### DIRECTIONS
Select from the records below every line that has the word "else" in it.

Data extracted from a collection:
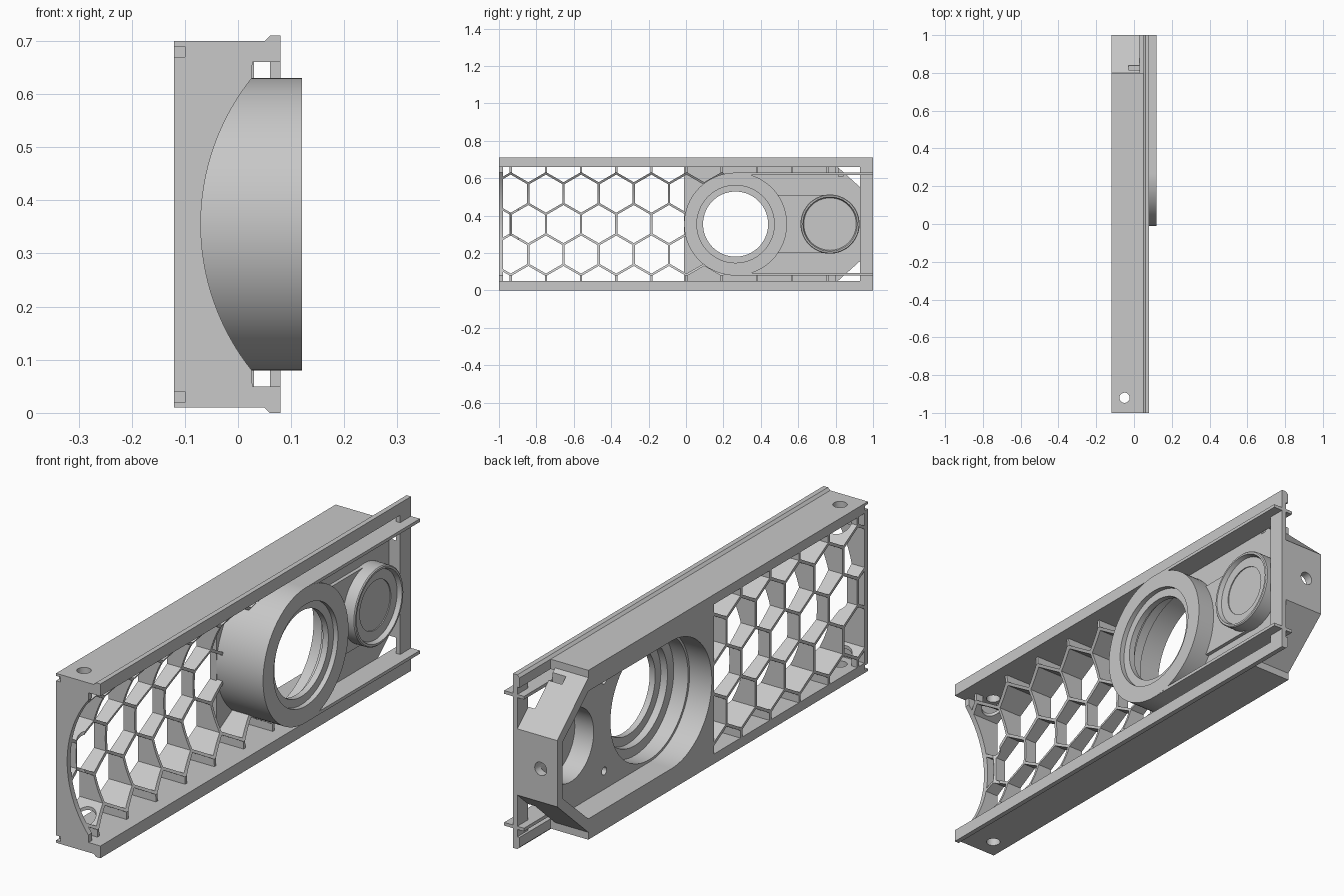
import bpy, bmesh
from math import pi, sin, cos, asin, sqrt

if "Cube" in bpy.data.objects:
    bpy.data.objects.remove(bpy.data.objects["Cube"])

grey = bpy.data.materials.new("plain_grey")
grey.use_nodes = True
grey.diffuse_color = (0.58, 0.58, 0.58, 1)
grey.node_tree.nodes["Principled BSDF"].inputs["Base Color"].default_value = (0.58, 0.58, 0.58, 1)

MID = 0.355                     # mid height
BIG, SMALL = 0.265, 0.77        # y of the two round openings
FLOOR = -0.02                   # depth of the rear pocket


def finish(name, bm):
    bmesh.ops.recalc_face_normals(bm, faces=bm.faces)
    mesh = bpy.data.meshes.new(name)
    bm.to_mesh(mesh)
    bm.free()
    mesh.materials.append(grey)
    ob = bpy.data.objects.new(name, mesh)
    bpy.context.collection.objects.link(ob)
    return ob


def prism(name, loops, axis, a, b):
    """Extrude 2D outlines from a to b; the outline uses the other two axes."""
    bm = bmesh.new()
    for pts in loops:
        rings = []
        for t in (a, b):
            co = {"x": lambda p: (t, p[0], p[1]),
                  "y": lambda p: (p[0], t, p[1]),
                  "z": lambda p: (p[0], p[1], t)}[axis]
            rings.append([bm.verts.new(co(p)) for p in pts])
        n = len(pts)
        for r in rings:
            bm.faces.new(r)
        for i in range(n):
            j = (i + 1) % n
            bm.faces.new((rings[0][i], rings[0][j], rings[1][j], rings[1][i]))
    return finish(name, bm)


def lathe(name, profile, y, n=80):
    """Turn a closed (radius, x) profile about an axis along x."""
    bm = bmesh.new()
    rows = []
    for i in range(n):
        c, s = cos(2 * pi * i / n), sin(2 * pi * i / n)
        rows.append([bm.verts.new((x, y + r * c, MID + r * s)) for r, x in profile])
    m = len(profile)
    for i in range(n):
        p, q = rows[i], rows[(i + 1) % n]
        for k in range(m):
            l = (k + 1) % m
            bm.faces.new((p[k], p[l], q[l], q[k]))
    return finish(name, bm)


def arc(cx, cy, r, a0, a1, n):
    return [(cx + r * cos(a0 + (a1 - a0) * i / n), cy + r * sin(a0 + (a1 - a0) * i / n))
            for i in range(n + 1)]


def circle(cx, cy, r, n=48):
    return arc(cx, cy, r, 0, 2 * pi, n)[:-1]


def rect(a0, a1, b0, b1):
    return [(a0, b0), (a1, b0), (a1, b1), (a0, b1)]


def flip(pts):
    return [(p, 2 * MID - q) for p, q in pts]


def cut(ob, *cutters):
    for c in cutters:
        mod = ob.modifiers.new("cut", "BOOLEAN")
        mod.operation, mod.solver, mod.object = "DIFFERENCE", "EXACT", c
        bpy.context.view_layer.update()
        dg = bpy.context.evaluated_depsgraph_get()
        new = bpy.data.meshes.new_from_object(ob.evaluated_get(dg))
        ob.modifiers.clear()
        old, ob.data = ob.data, new
        bpy.data.meshes.remove(old)
        bpy.data.objects.remove(c)


def screw_cutter(r, z0, z1):
    return prism("screw_cutter", [circle(-0.05, -0.92, r, 32)], "z", z0, z1)


# Long top and bottom rails with a bevelled lip
rail = [(-0.12, 0.66), (-0.12, 0.70), (0.05, 0.70), (0.06, 0.71), (0.08, 0.71), (0.08, 0.66)]
lip = [(0.05, 0.66), (0.05, 0.70), (0.06, 0.71), (0.08, 0.71), (0.08, 0.66)]
for side, shape in (("top", lambda p: p), ("bottom", flip)):
    ob = prism(side + "_rail", [shape(rail)], "y", -1, 0.8)
    cut(ob, screw_cutter(0.027, -0.1, 0.9),
        prism("notch", [rect(-0.13, -0.10, 0.67, 0.69) if side == "top"
                        else rect(-0.13, -0.10, 0.02, 0.04)], "y", -1.1, -0.98))
    prism(side + "_lip", [shape(lip)], "y", 0.8, 1)
    # thin ledge continuing the big ring's tangent to the end
    prism(side + "_ledge", [shape(rect(BIG, 1, 0.617, 0.63))], "x", 0.03, 0.1195)

# End post
prism("end_post", [rect(0.93, 1, 0.05, 0.66)], "x", 0.06, 0.08)

# Scooped cross-section shared by end wall and honeycomb
R = 0.442
half = asin(0.275 / R)
scoop = [(-0.12, 0.05), (0.027, 0.05)]
scoop += arc(0.372, MID, R, pi + half, pi - half, 32)
scoop += [(0.027, 0.66), (-0.12, 0.66)]
prism("end_wall", [scoop], "y", -1, -0.978)

# Honeycomb grille
PITCH = 0.188
ROW = PITCH * sqrt(3) / 2
cells = []
for row in range(-2, 3):
    for col in range(-2, 10):
        y = -0.749 + (col + (0.5 if row % 2 == 0 else 0)) * PITCH
        hr = (PITCH - 0.012) / sqrt(3)
        cells.append([(y + hr * cos(pi / 6 + k * pi / 3),
                       MID + row * ROW + hr * sin(pi / 6 + k * pi / 3)) for k in range(6)])


def stadium(r, end):
    return arc(BIG, MID, r, pi / 2, 3 * pi / 2, 40) + end


grille = prism("honeycomb_grille", [scoop], "y", -0.978, 0.8)
cut(grille, prism("cells", cells, "x", -0.2, 0.2),
    prism("room", [stadium(0.27, [(0.9, MID - 0.27), (0.9, MID + 0.27)])], "x", -0.2, 0.2),
    screw_cutter(0.027, -0.1, 0.9),
    screw_cutter(0.045, 0.0, 0.2), screw_cutter(0.045, 0.51, 0.71))

# Speaker housing: pocket open at the back, tapered at the end
pocket_end = [(0.80, MID - 0.26), (0.965, 0.24), (0.965, 0.47), (0.80, MID + 0.26)]


def pocket():
    return prism("pocket", [stadium(0.26, pocket_end)], "x", -0.2, FLOOR)


def bore(y, r):
    return prism("bore", [circle(y, MID, r, 80)], "x", -0.2, 0.2)


back = prism("back_sheet", [rect(-0.01, 0.8, 0.045, 0.665)], "x", -0.12, -0.09)
cut(back, pocket())

shell = prism("speaker_housing",
              [stadium(0.275, [(0.8, MID - 0.275), (0.8, MID + 0.275)])], "x", -0.12, 0.03)
cut(shell, pocket(), bore(BIG, 0.25), bore(SMALL, 0.147),
    prism("blind_holes", [circle(0.555, MID + s * 0.185, 0.016, 16) for s in (-1, 1)],
          "x", -0.1, 0.015))

wedge = prism("tapered_end", [[(0.8, 0.04), (1, 0.22), (1, 0.49), (0.8, 0.67)]],
              "x", -0.12, 0.03)
cut(wedge, pocket(), bore(SMALL, 0.147),
    prism("end_hole", [circle(-0.045, MID, 0.027, 24)], "y", 0.9, 1.1),
    prism("slot", [rect(-0.03, 0.04, 0.815, 0.84)], "z", 0.61, 0.8))
prism("post_bridge", [[(0.93, 0.157), (1, 0.22), (1, 0.49), (0.93, 0.553)]], "x", 0.03, 0.06)

# Big ring with stepped bore
lathe("big_ring", [(0.275, 0.03), (0.275, 0.12), (0.207, 0.12), (0.207, 0.10), (0.174, 0.10),
                   (0.174, 0.075), (0.21, 0.075), (0.21, 0.045), (0.25, 0.045),
                   (0.25, 0.03)], BIG)

# Small round speaker cup, its recessed disc and raised base
lathe("small_cup", [(0.158, 0.025), (0.158, 0.094), (0.154, 0.098), (0.146, 0.098),
                    (0.14, 0.08), (0.10, 0.08), (0.10, 0.065), (0.147, 0.065),
                    (0.147, 0.025)], SMALL)
prism("small_cup_disc", [circle(SMALL, MID, 0.102)], "x", 0.064, 0.076)
base = prism("cup_base", [rect(0.45, SMALL, MID - 0.155, MID + 0.155)], "x", 0.028, 0.045)
cut(base, bore(BIG, 0.26), bore(SMALL, 0.15))

# Smooth round faces, crisp edges
bpy.ops.object.select_all(action="DESELECT")
for ob in bpy.context.collection.objects:
    if ob.type == "MESH":
        ob.select_set(True)
        bpy.context.view_layer.objects.active = ob
bpy.ops.object.shade_smooth_by_angle(angle=pi / 6)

### RESPONSE FOR THIS EXERCISE
                        else rect(-0.13, -0.10, 0.02, 0.04)], "y", -1.1, -0.98))
        y = -0.749 + (col + (0.5 if row % 2 == 0 else 0)) * PITCH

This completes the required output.